What matters is open and timely communication between employees and their managers. As long as workers submit PTO requests with reasonable notice, there should be no problems accommodating them. Though, some instances only allow for a little heads-up. Still, do what you can to approve the request and resolve any issues that pop up in the meantime.
This approach builds trust with your team, and makes it easier to ask for much-needed time off. Although you must make some considerations on a case-by-case basis, PTO approvals shouldn’t be stressful for employees.
2. Implement strategies to keep work covered
Instead of figuring out how to fill gaps on the fly every time, build a strategy that keeps your team on track when employees are out of the office. One standard tool is the out-of-office email. Set your OOO email to direct outreach to a relevant coworker who can help with specific tasks. Of course, make sure that’s coordinated with that employee beforehand.
If your employee planned the PTO ahead of time, you should be able to add time on the calendar for a handoff meeting before the trip. Discuss your current work with your team and see what can be covered while you’re away. While they may not be able to cover it all, this can reduce the stress of work piling up during PTO.
3. No work during PTO policy
66% of U.S. workers said they worked during their paid time off. What’s the point of encouraging PTO usage if your employees aren’t actually stepping away from work? It’s admirable that they want to help during their trip, but it defeats the purpose. There may be little harm in checking emails or handling a quick task here or there. However, if you notice an employee actively working during PTO, send a quick message gently reminding them to step away for the day. If you’ve handled step 2 on this list, they should be able to do that confidently.
4. Make sure management leads by example
Any cultural change starts at the top. Managers need time off too! Encourage management at your company to lead the way on PTO usage so their employees know they mean business when it comes to relaxation. Additionally, consider the kind of praise your managers dole out. Perfect attendance is not the goal; excellent work is.
Praise employees for getting their work done at a high level, especially when they balance that with proper PTO usage. PTO positively impacts performance. Make sure your team understands that. Finally, managers need to build strong relationships with their employees. If you identify an employee struggling, suggest taking time off to recharge!
ADDA helps you put your people first!

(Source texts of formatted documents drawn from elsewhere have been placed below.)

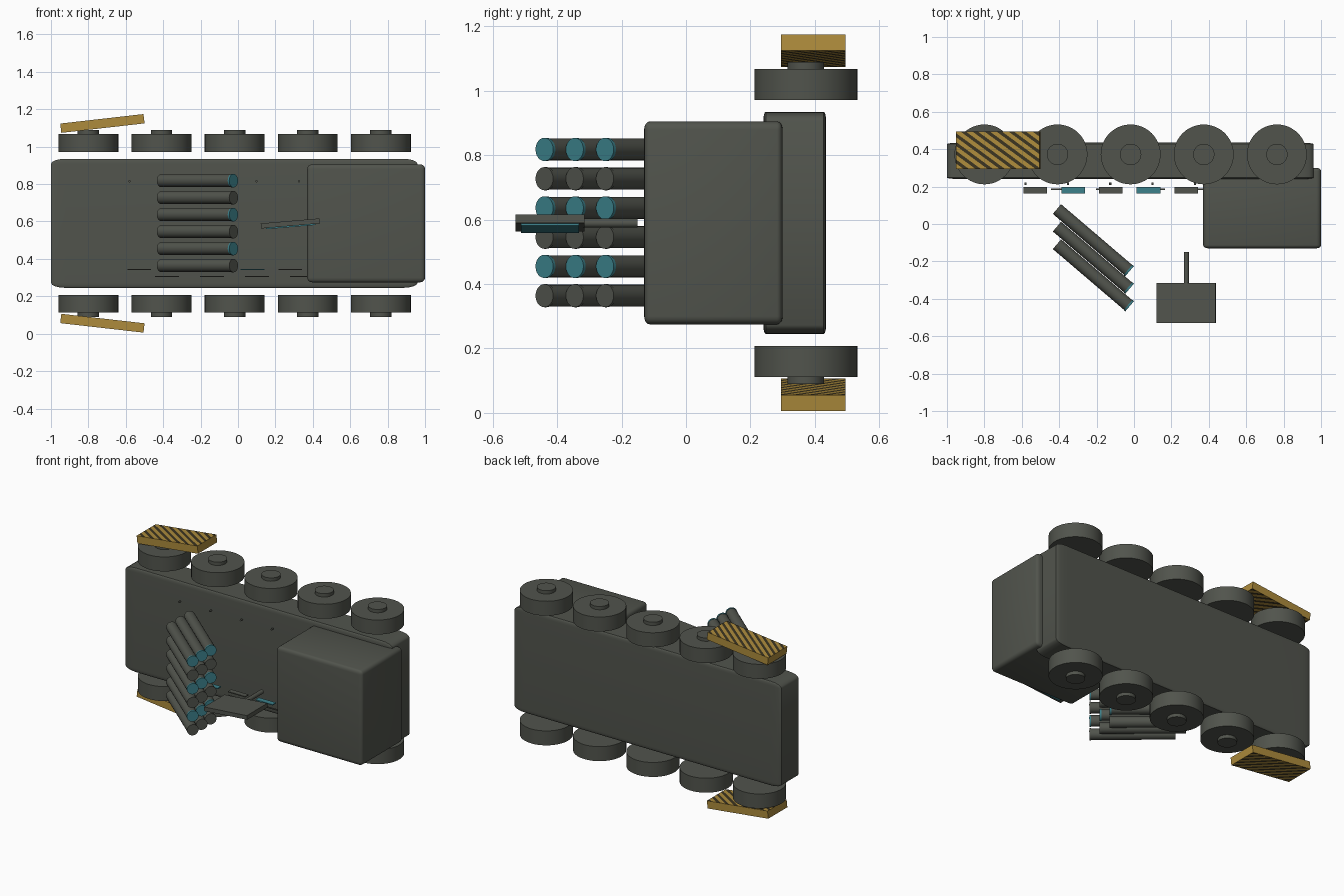
import bpy, bmesh, math
from mathutils import Vector, Matrix

if "Cube" in bpy.data.objects:
    bpy.data.objects.remove(bpy.data.objects["Cube"])


def material(name, rgb):
    m = bpy.data.materials.new(name)
    m.diffuse_color = (*rgb, 1)
    m.use_nodes = True
    m.node_tree.nodes["Principled BSDF"].inputs["Base Color"].default_value = m.diffuse_color
    return m


OLIVE = material("dark olive grey", (0.082, 0.088, 0.073))
TEAL = material("teal", (0.045, 0.22, 0.26))
YELLOW = material("hazard yellow", (0.42, 0.26, 0.045))
BLACK = material("stripe black", (0.045, 0.035, 0.015))


def finish(bm, name, mats, smooth=True):
    me = bpy.data.meshes.new(name)
    bmesh.ops.recalc_face_normals(bm, faces=bm.faces)
    bm.to_mesh(me)
    bm.free()
    ob = bpy.data.objects.new(name, me)
    bpy.context.collection.objects.link(ob)
    for m in mats:
        me.materials.append(m)
    if smooth:
        bpy.ops.object.select_all(action='DESELECT')
        ob.select_set(True)
        bpy.context.view_layer.objects.active = ob
        bpy.ops.object.shade_smooth_by_angle(angle=math.radians(35))
    return ob


def box(name, lo, hi, mat, bevel=0.0, tilt=0.0):
    """Box from corner to corner; bevel is a share of each side, tilt turns about y."""
    lo, hi = Vector(lo), Vector(hi)
    bm = bmesh.new()
    bmesh.ops.create_cube(bm, size=1)
    if bevel:
        bmesh.ops.bevel(bm, geom=bm.edges[:], offset=bevel, segments=4,
                        profile=0.5, affect='EDGES')
    bm.transform(Matrix.Translation((lo + hi) / 2) @ Matrix.Rotation(-tilt, 4, 'Y')
                 @ Matrix.Diagonal((*(hi - lo), 1)))
    return finish(bm, name, [mat], bool(bevel))


def rod(name, a, b, r, mat, sides=32):
    a, b = Vector(a), Vector(b)
    bm = bmesh.new()
    bmesh.ops.create_cone(bm, cap_ends=True, segments=sides, radius1=r, radius2=r,
                          depth=(b - a).length)
    turn = (b - a).to_track_quat('Z', 'Y').to_matrix().to_4x4()
    bm.transform(Matrix.Translation((a + b) / 2) @ turn)
    return finish(bm, name, [mat])


# Vehicle lies on its side: its roof faces -y, its width runs along z
MID = 0.59
box("chassis", (-1, 0.24, 0.245), (0.96, 0.435, 0.935), OLIVE, 0.04)
box("cab", (0.37, -0.13, 0.275), (1.0, 0.30, 0.905), OLIVE, 0.04)

# Wheels and hubs on both sides
for side in (-1, 1):
    for i in range(5):
        x = -0.80 + i * 0.391
        rod("wheel", (x, 0.372, MID + side * 0.382), (x, 0.372, MID + side * 0.478), 0.16, OLIVE, 48)
        rod("hub", (x, 0.372, MID + side * 0.46), (x, 0.372, MID + side * 0.50), 0.057, OLIVE)

# Bank of launch tubes: three rows of six, alternate columns with teal caps
ang = math.radians(40.5)
d = Vector((math.cos(ang), -math.sin(ang), 0))
for row in range(3):
    for col in range(6):
        a = Vector((-0.412, 0.08 - row * 0.094, 0.364 + col * 0.0908))
        b = a + d * 0.502
        rod("launch_tube", a, b, 0.034, OLIVE, 24)
        rod("tube_cap", b - d * 0.002, b + d * 0.009, 0.036,
            TEAL if col % 2 else OLIVE, 24)

# Flat sensor panel on its mast
tilt = math.radians(4.9)
box("sensor_panel", (0.122, -0.53, 0.576), (0.438, -0.315, 0.603), OLIVE, 0, tilt)
box("sensor_face", (0.15, -0.513, 0.570), (0.415, -0.333, 0.577), TEAL, 0, tilt)
rod("sensor_mast", (0.28, -0.32, 0.589), (0.28, -0.15, 0.589), 0.014, OLIVE, 16)

# Small status plates, tool rods and rivets along the deck
for i in range(5):
    x = -0.527 + i * 0.2015
    box("status_plate", (x - 0.063, 0.162, 0.340), (x + 0.063, 0.197, 0.346),
        TEAL if i % 2 else OLIVE)
    x = -0.58 + i * 0.2265
    rod("rivet", (x, 0.208, 0.815), (x, 0.223, 0.815), 0.006, OLIVE, 12)
for i in range(4):
    x = -0.38 + i * 0.241
    box("tool_rod", (x - 0.065, 0.181, 0.303), (x + 0.065, 0.190, 0.309), OLIVE)


def hazard_flap(side):
    """Tilted panel whose broad faces are cut into diagonal stripes."""
    bm = bmesh.new()
    bmesh.ops.create_cube(bm, size=1)
    bm.transform(Matrix.Diagonal((0.448, 0.2, 0.05, 1)))
    slope = math.radians(-36)
    n = Vector((-math.sin(slope), math.cos(slope), 0))
    period, dark = 0.038, 0.017
    for k in range(-7, 8):
        for off in (0, dark):
            bmesh.ops.bisect_plane(bm, geom=bm.verts[:] + bm.edges[:] + bm.faces[:],
                                   plane_co=n * (k * period + off), plane_no=n)
    bm.normal_update()
    for f in bm.faces:
        if abs(f.normal.z) > 0.9:
            f.material_index = int(f.calc_center_median().dot(n) % period < dark)
    bm.transform(Matrix.Translation((-0.725, 0.395, MID + side * 0.534))
                 @ Matrix.Rotation(-side * math.radians(6.5), 4, 'Y'))
    finish(bm, "hazard_flap", [YELLOW, BLACK], False)


# Rear striped flaps, one per side
for side in (-1, 1):
    hazard_flap(side)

Most businesses value their employees, but some struggle to show it. ADDA’s company culture experts build workplaces that put people first. Also, some employers are too busy handling back-office work to take time off themselves. If you want an environment where you and your employees can boost their PTO usage worry-free, schedule a call with us today!